Known as “The Wizard of Oz,” Smith combined athletic ability with acrobatic skill to become one of the greatest defensive shortstops of all time. The 13-time Gold Glove Award winner redefined the position in his nearly two decades of work with the San Diego Padres and St. Louis Cardinals, setting major league records for assists, double plays and total chances.
Smith’s talent was evident to those who saw him come up with the Padres in the late 1970s. “Ozzie is the best young infielder I’ve ever seen,” said San Diego manager Roger Craig at the time. “Very soon he’s going to be one of the best shortstops in baseball, if not the best.” Hall of Fame pitcher Gaylord Perry added, “I saw him as a rookie in San Diego. I was always hoping they would hit the ball his way because I knew then that my trouble was over.”

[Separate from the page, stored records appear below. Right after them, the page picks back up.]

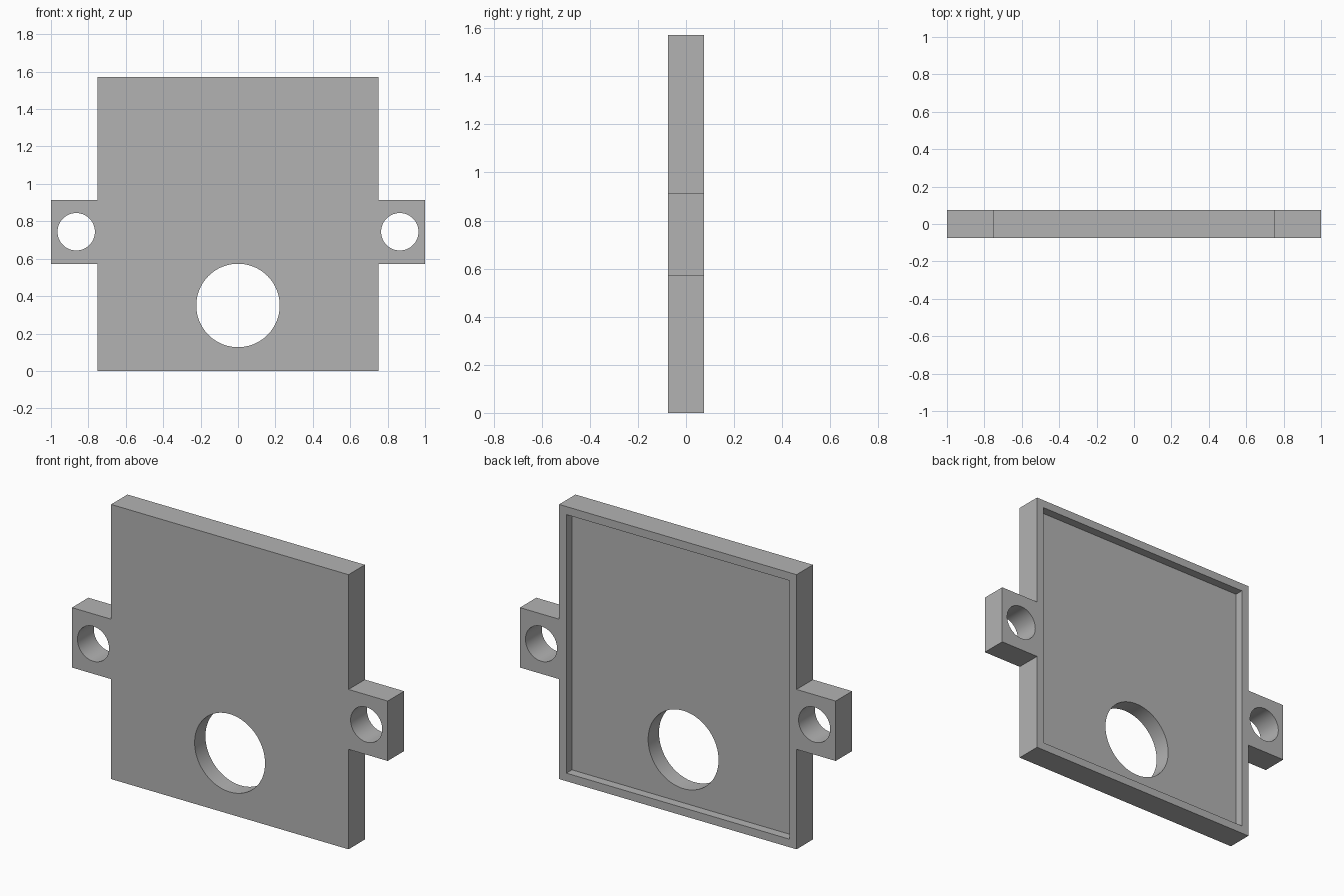
import bpy
import bmesh
import math
from mathutils import Matrix

old = bpy.data.objects.get("Cube")
if old:
    bpy.data.objects.remove(old, do_unlink=True)

HALF_DEPTH = 0.074
HALF_WIDTH, HEIGHT = 0.752, 1.572
TAB_LOW, TAB_HIGH = 0.572, 0.915
RIM, RECESS = 0.046, 0.05

grey = bpy.data.materials.new("plain grey")
grey.use_nodes = True
colour = (0.45, 0.45, 0.45, 1)
grey.diffuse_color = colour
grey.node_tree.nodes["Principled BSDF"].inputs["Base Color"].default_value = colour


def add_object(name, bm):
    bmesh.ops.recalc_face_normals(bm, faces=bm.faces)
    mesh = bpy.data.meshes.new(name)
    bm.to_mesh(mesh)
    bm.free()
    mesh.materials.append(grey)
    obj = bpy.data.objects.new(name, mesh)
    bpy.context.collection.objects.link(obj)
    return obj


def cut(target, cutter):
    mod = target.modifiers.new(cutter.name, "BOOLEAN")
    mod.operation = "DIFFERENCE"
    mod.solver = "EXACT"
    mod.object = cutter
    bpy.context.view_layer.objects.active = target
    bpy.ops.object.modifier_apply(modifier=mod.name)
    bpy.data.objects.remove(cutter, do_unlink=True)


def round_cutter(name, x, z, radius):
    bm = bmesh.new()
    place = Matrix.Translation((x, 0, z)) @ Matrix.Rotation(math.pi / 2, 4, "X")
    bmesh.ops.create_cone(bm, cap_ends=True, segments=96, radius1=radius,
                          radius2=radius, depth=1, matrix=place)
    return add_object(name, bm)


# Plate with a mounting tab on each side, extruded from one outline
half = [(HALF_WIDTH, 0), (HALF_WIDTH, TAB_LOW), (1, TAB_LOW),
        (1, TAB_HIGH), (HALF_WIDTH, TAB_HIGH), (HALF_WIDTH, HEIGHT)]
outline = half + [(-x, z) for x, z in reversed(half)]
bm = bmesh.new()
front = bm.faces.new([bm.verts.new((x, -HALF_DEPTH, z)) for x, z in outline])
grown = bmesh.ops.extrude_face_region(bm, geom=[front], use_keep_orig=True)
moved = [v for v in grown["geom"] if isinstance(v, bmesh.types.BMVert)]
bmesh.ops.translate(bm, verts=moved, vec=(0, 2 * HALF_DEPTH, 0))
plate = add_object("cover_plate", bm)

# Shallow recess in the back, leaving a thin rim
bm = bmesh.new()
size = (2 * (HALF_WIDTH - RIM), 2 * RECESS, HEIGHT - 2 * RIM)
bmesh.ops.create_cube(bm, size=1, matrix=Matrix.Translation((0, HALF_DEPTH, HEIGHT / 2))
                      @ Matrix.Diagonal((*size, 1)))
cut(plate, add_object("back_recess", bm))

# Large opening and the two tab holes
cut(plate, round_cutter("main_opening", 0, 0.35, 0.223))
for side, name in ((-1, "right_tab_hole"), (1, "left_tab_hole")):
    cut(plate, round_cutter(name, side * 0.865, 0.744, 0.1))

# Smooth hole walls, crisp edges elsewhere
plate.select_set(True)
bpy.context.view_layer.objects.active = plate
bpy.ops.object.shade_smooth_by_angle(angle=math.radians(30))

Smith’s fame increased after his trade to the Cards, where he helped the team to three National League pennants and one World Series title. While not known for his bat, Smith’s offense continued to improve while in St. Louis. In 1985, he got his batting average up to .276 and helped the Cardinals win their second pennant since his arrival. In the NLCS against the Los Angeles Dodgers, with the series tied at two games apiece, Smith faced Tom Niedenfuer with one out in the bottom of the ninth and hit his first career homer batting left-handed (in 3,009 at-bats) to win the game. Smith went on to bat .435 in the Cardinals’ six-game triumph and won the NLCS Most Valuable Player Award, but St. Louis lost to the Kansas City Royals in seven games in the World Series.

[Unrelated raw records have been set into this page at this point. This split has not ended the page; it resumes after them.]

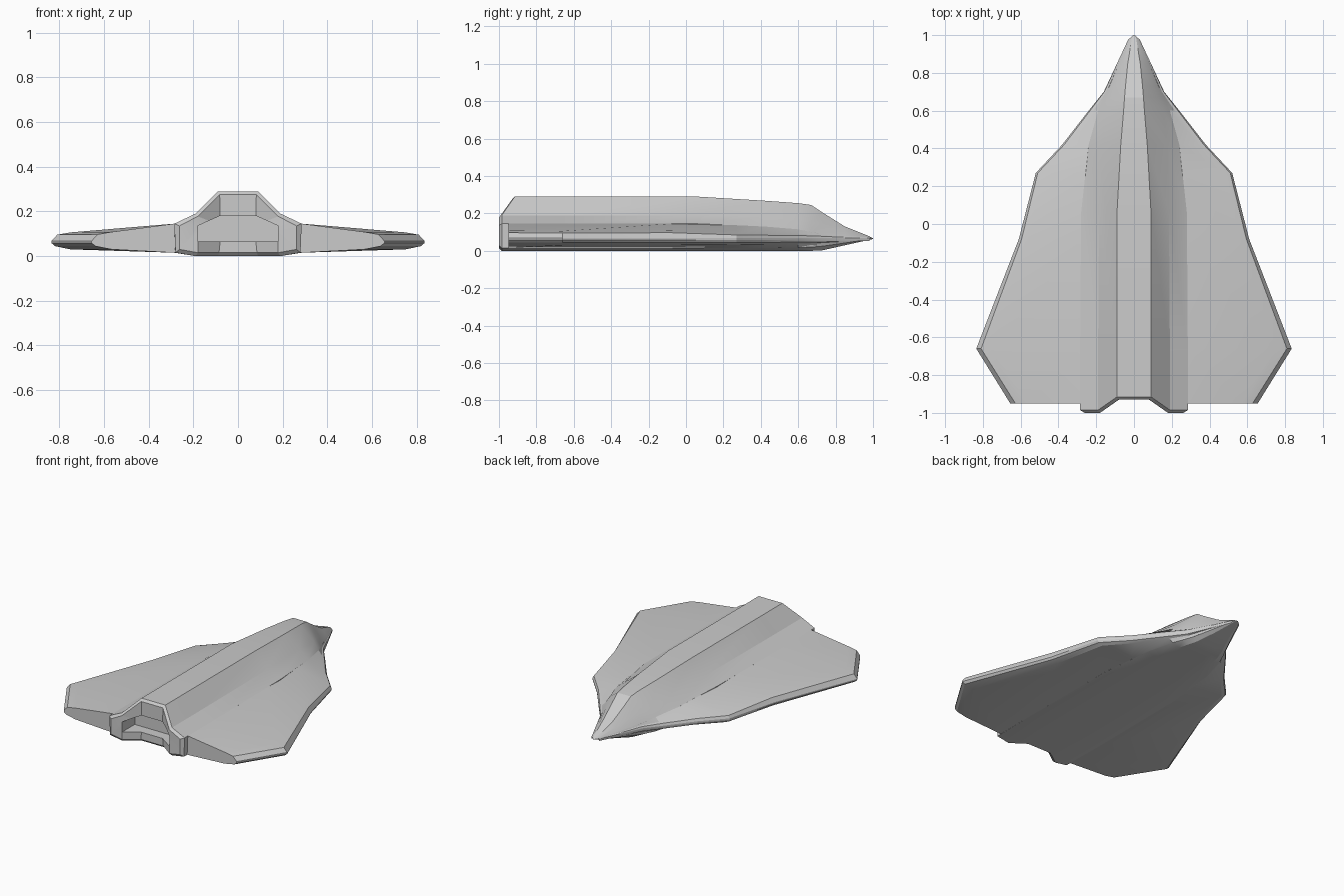
import bpy, bmesh

if "Cube" in bpy.data.objects:
    bpy.data.objects.remove(bpy.data.objects["Cube"])


def loft(name, rings, closed=True, caps=True, mirror=False):
    """Skin a list of equal-length point rings."""
    bm = bmesh.new()
    rows = [[bm.verts.new(p) for p in ring] for ring in rings]
    n = len(rows[0])
    for a, b in zip(rows, rows[1:]):
        for i in range(n if closed else n - 1):
            j = (i + 1) % n
            bm.faces.new((a[i], a[j], b[j], b[i]))
    if caps:
        bm.faces.new(rows[0])
        bm.faces.new(rows[-1])
    bmesh.ops.recalc_face_normals(bm, faces=bm.faces)
    if mirror:
        # copy the half to the other side
        geo = bmesh.ops.duplicate(bm, geom=bm.verts[:] + bm.edges[:] + bm.faces[:])["geom"]
        for v in [g for g in geo if isinstance(g, bmesh.types.BMVert)]:
            v.co.x *= -1
        bmesh.ops.reverse_faces(bm, faces=[g for g in geo if isinstance(g, bmesh.types.BMFace)])
    mesh = bpy.data.meshes.new(name)
    bm.to_mesh(mesh)
    bm.free()
    obj = bpy.data.objects.new(name, mesh)
    bpy.context.collection.objects.link(obj)
    bpy.ops.object.select_all(action='DESELECT')
    obj.select_set(True)
    bpy.context.view_layer.objects.active = obj
    bpy.ops.object.shade_smooth_by_angle(angle=0.3)
    return obj


def both(half, y):
    """Mirror a half section of (x, z); y is a number or a function of x."""
    f = y if callable(y) else (lambda x: y)
    right = [(x, f(x), z) for x, z in half]
    return right + [(-x, yy, z) for x, yy, z in reversed(right)]


def tail_y(x):
    """Rear end: notched in the middle, two lobes outside."""
    t = min(max((x - 0.09) / 0.09, 0), 1)
    return -0.93 - 0.07 * t


# Rear end of the fuselage: nozzle floor, nozzle mouth, rim, outer shell
nozzle = [(.08, .065), (.18, .065), (.18, .10), (.18, .135), (.13, .158), (.08, .18)]
rim = [(.085, .015), (.18, .015), (.262, .03), (.262, .135), (.18, .178), (.082, .275)]
shell = [(.09, 0), (.19, 0), (.28, .015), (.285, .145), (.19, .19), (.09, .29)]
rings = [both(nozzle, -.86), both(nozzle, tail_y), both(rim, tail_y),
         both(shell, lambda x: tail_y(x) + .015)]

# Fuselage: y, spine half width and height, shoulder x z, root x z, belly x z, lower z
body = [
    (-.66, .09, .29, .19, .19, .285, .145, .19, 0, .015),
    (.06, .09, .29, .185, .19, .28, .145, .19, 0, .015),
    (.42, .07, .268, .175, .185, .24, .13, .17, 0, .015),
    (.60, .055, .255, .155, .165, .19, .115, .14, 0, .018),
    (.67, .05, .245, .125, .155, .16, .10, .12, 0, .02),
    (.73, .045, .205, .10, .14, .13, .092, .10, .003, .025),
    (.85, .033, .13, .06, .105, .08, .08, .055, .03, .042),
    (.98, .012, .078, .018, .075, .026, .069, .018, .059, .062),
    (1.0, .003, .067, .004, .066, .005, .065, .004, .063, .064),
]
for y, tx, tz, sx, sz, rx, rz, bx, bz, lz in body:
    rings.append(both([(bx * .47, bz), (bx, bz), (rx, lz), (rx, rz), (sx, sz), (tx, tz)], y))
loft("fuselage", rings)

# Wings: y, tip x, bevel width, bevel top z, root x, root z, root low z, tip low z
wing = [
    (-.95, .655, .09, .108, .285, .145, .015, .03),
    (-.66, .835, .085, .106, .285, .145, .015, .03),
    (-.08, .61, .05, .108, .28, .145, .015, .03),
    (.27, .52, .035, .092, .258, .137, .015, .033),
    (.42, .38, .035, .09, .24, .13, .015, .035),
    (.60, .24, .025, .088, .19, .115, .018, .038),
    (.70, .16, .012, .084, .144, .096, .022, .042),
    (.85, .09, .006, .075, .08, .08, .042, .052),
    (.98, .029, .002, .067, .026, .069, .062, .063),
]
rings = []
for y, ex, w, uz, rx, rz, lo, tl in wing:
    half = [(rx * .85, lo + .01), (rx, lo), (ex - w, tl), (ex - w * .2, .3 * tl + .035),
            (ex, .058), (ex, .068), (ex - w * .3, uz * .75 + .016), (ex - w, uz),
            (rx, rz), (rx * .85, rz - .01)]
    rings.append([(x, y, z) for x, z in half])
loft("wings", rings, mirror=True)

Smith retired in 1996, the same year the Cardinals retired his number, and in his 19 seasons compiled a .262 batting average, 2,460 hits, 580 stolen bases, and was named to 15 All-Star teams. Smith set the following major league records for his position: most assists (8,375), most double plays (1,590), most total chances accepted (12,624), most years with 500 or more assists (8) and most years leading the league in assists and chances accepted (8).